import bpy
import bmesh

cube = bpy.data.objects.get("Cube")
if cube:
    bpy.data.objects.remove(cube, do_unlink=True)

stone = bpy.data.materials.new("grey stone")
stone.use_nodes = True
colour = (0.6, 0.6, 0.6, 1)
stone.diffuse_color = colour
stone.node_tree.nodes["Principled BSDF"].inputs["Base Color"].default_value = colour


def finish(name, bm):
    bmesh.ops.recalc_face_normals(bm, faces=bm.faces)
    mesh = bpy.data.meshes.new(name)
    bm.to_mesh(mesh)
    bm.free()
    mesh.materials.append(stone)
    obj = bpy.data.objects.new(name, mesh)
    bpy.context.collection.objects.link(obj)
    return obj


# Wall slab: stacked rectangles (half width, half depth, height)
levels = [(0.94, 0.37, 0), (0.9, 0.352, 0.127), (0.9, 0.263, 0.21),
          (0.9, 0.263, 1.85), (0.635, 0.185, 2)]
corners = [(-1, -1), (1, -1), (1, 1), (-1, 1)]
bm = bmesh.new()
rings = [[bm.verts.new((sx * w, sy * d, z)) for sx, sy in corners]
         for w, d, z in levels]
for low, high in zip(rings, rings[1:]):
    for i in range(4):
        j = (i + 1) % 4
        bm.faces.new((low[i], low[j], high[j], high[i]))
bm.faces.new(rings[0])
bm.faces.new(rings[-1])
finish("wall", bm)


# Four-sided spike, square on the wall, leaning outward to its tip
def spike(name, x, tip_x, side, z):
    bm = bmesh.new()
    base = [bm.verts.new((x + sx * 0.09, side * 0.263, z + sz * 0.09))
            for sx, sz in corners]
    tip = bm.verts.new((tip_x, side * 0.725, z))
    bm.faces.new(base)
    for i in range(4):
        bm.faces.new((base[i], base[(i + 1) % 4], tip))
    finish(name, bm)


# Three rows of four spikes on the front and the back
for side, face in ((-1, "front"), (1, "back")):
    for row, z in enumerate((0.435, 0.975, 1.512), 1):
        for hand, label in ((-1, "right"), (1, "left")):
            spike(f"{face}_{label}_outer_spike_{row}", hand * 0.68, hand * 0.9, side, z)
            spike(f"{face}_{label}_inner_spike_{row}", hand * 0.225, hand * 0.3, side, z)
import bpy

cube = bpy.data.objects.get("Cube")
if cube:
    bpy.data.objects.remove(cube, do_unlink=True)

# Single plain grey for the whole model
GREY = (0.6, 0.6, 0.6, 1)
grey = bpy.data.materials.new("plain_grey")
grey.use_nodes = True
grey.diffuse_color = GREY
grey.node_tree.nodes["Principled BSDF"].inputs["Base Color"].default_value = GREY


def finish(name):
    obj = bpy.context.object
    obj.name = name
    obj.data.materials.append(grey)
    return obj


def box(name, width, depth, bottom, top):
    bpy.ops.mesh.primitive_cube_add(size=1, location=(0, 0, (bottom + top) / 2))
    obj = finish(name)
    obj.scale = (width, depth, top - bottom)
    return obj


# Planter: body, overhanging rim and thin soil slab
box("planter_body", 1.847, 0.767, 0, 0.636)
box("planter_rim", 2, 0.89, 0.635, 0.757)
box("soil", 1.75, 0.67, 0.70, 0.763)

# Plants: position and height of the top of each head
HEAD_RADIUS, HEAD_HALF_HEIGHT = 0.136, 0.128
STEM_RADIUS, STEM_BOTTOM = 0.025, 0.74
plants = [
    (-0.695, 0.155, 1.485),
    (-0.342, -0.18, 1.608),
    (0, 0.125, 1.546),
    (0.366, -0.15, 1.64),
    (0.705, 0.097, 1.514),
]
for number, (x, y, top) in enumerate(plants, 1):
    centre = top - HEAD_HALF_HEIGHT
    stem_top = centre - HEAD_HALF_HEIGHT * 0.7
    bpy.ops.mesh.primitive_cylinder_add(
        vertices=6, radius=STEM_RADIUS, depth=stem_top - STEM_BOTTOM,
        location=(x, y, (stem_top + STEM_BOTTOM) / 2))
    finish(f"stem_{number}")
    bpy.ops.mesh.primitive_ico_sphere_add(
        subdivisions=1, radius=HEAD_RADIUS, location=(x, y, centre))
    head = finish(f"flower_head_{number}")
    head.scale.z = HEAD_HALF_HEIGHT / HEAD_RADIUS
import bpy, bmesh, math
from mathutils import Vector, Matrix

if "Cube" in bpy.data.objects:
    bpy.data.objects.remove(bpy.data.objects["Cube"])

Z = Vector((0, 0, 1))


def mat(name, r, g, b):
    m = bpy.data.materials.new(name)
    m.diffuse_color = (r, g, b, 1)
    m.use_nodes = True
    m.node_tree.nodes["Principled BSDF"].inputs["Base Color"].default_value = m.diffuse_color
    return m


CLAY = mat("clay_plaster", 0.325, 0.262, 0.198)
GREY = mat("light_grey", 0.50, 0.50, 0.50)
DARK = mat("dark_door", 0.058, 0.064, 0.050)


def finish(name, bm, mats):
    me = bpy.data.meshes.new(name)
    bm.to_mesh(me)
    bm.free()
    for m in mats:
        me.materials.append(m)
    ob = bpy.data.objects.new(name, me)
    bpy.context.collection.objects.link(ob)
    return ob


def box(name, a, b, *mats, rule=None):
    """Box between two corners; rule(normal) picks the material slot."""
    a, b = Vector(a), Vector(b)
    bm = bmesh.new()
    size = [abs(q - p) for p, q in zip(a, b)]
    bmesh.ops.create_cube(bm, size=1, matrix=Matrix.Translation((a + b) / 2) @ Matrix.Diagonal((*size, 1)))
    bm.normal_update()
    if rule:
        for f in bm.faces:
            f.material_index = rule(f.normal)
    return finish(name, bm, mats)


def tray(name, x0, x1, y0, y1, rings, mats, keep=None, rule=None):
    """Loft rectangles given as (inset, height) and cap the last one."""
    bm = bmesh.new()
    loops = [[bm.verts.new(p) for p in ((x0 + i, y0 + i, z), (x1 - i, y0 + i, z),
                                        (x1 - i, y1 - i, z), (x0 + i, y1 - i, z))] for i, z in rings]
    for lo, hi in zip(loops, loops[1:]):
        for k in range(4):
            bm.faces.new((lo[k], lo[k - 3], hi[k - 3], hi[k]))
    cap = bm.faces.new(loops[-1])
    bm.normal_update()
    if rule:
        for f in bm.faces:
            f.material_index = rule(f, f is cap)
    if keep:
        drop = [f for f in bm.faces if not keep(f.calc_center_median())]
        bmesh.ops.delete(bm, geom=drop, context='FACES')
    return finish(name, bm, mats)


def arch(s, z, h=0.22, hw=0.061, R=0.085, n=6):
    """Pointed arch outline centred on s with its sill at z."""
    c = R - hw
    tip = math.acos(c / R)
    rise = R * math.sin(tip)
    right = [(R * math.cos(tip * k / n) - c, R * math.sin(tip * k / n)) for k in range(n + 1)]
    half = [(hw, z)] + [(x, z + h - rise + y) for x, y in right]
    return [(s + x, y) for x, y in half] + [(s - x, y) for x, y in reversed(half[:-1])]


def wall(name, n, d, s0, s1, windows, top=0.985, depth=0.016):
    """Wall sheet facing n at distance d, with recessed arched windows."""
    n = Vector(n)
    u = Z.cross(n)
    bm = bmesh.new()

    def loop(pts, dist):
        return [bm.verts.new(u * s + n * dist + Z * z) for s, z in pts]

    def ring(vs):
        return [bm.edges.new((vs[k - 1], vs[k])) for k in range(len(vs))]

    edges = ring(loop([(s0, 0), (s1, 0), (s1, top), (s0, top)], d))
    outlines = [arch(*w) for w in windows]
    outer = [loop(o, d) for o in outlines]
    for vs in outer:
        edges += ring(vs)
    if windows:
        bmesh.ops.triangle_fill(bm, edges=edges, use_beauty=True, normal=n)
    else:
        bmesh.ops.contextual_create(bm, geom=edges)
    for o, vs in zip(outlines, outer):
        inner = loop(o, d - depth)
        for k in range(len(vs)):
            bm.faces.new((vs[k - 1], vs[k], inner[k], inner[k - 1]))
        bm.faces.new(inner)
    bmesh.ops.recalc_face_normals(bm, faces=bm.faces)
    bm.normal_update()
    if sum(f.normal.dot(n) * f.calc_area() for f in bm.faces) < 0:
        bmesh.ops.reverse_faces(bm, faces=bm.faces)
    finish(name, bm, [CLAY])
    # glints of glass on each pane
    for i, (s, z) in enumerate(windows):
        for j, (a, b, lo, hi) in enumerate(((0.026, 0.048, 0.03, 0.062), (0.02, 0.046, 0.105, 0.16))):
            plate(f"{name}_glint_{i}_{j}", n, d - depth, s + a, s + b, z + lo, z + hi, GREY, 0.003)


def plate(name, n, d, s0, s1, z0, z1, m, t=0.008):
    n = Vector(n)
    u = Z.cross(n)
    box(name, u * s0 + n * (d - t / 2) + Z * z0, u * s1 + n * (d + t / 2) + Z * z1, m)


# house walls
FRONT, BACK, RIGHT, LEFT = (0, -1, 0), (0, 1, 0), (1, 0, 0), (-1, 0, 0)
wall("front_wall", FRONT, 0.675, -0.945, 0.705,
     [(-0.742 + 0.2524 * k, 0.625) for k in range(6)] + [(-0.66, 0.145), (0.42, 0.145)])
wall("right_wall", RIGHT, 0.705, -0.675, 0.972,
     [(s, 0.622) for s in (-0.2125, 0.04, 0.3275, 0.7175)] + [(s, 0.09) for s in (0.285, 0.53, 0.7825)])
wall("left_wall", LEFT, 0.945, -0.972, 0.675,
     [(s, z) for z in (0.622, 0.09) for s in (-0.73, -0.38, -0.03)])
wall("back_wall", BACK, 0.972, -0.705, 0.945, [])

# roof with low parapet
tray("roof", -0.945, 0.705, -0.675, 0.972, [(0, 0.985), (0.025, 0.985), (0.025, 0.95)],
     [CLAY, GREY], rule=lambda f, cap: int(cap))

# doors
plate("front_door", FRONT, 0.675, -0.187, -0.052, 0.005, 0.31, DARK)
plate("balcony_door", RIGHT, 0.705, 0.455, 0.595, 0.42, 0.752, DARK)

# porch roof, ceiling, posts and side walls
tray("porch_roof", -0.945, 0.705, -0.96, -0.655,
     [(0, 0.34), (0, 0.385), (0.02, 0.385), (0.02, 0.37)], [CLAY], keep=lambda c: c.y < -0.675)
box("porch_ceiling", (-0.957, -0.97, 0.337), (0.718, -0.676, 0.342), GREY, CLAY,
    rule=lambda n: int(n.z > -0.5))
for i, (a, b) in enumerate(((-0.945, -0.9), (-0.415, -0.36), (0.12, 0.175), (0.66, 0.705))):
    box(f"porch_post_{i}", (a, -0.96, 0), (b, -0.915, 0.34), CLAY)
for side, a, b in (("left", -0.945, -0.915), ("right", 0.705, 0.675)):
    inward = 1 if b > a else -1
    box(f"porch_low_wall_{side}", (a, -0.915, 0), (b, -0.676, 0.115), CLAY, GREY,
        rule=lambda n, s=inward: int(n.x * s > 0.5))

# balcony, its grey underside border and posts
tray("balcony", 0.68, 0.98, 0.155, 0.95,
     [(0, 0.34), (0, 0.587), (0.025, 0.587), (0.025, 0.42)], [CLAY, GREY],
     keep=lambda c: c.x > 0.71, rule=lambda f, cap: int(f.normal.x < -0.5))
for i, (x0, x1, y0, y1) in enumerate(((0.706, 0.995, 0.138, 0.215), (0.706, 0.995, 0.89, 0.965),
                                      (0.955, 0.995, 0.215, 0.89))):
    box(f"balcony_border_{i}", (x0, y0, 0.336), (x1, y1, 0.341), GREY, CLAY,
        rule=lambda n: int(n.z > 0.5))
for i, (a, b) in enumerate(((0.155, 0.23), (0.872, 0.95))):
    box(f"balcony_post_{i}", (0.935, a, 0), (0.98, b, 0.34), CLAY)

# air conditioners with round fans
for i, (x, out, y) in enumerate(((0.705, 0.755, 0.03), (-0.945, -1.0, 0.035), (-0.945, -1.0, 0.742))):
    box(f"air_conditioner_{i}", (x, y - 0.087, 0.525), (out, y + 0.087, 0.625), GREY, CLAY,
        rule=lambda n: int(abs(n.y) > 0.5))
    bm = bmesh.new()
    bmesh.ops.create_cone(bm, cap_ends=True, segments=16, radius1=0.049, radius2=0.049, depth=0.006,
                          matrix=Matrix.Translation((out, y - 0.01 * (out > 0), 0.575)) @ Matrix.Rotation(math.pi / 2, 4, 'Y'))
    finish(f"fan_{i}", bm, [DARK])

◇ ◇ ◇ ◇ ◇ ◇ ◇

> _Description of the task_: Give back the records above exactly, limited to the lines between the one holding "bmesh.ops.delete(bm, geom=drop, context='FACES')" and the one holding "tip = math.acos(c / R)", inclusive.

> _Result of the task_:
        bmesh.ops.delete(bm, geom=drop, context='FACES')
    return finish(name, bm, mats)


def arch(s, z, h=0.22, hw=0.061, R=0.085, n=6):
    """Pointed arch outline centred on s with its sill at z."""
    c = R - hw
    tip = math.acos(c / R)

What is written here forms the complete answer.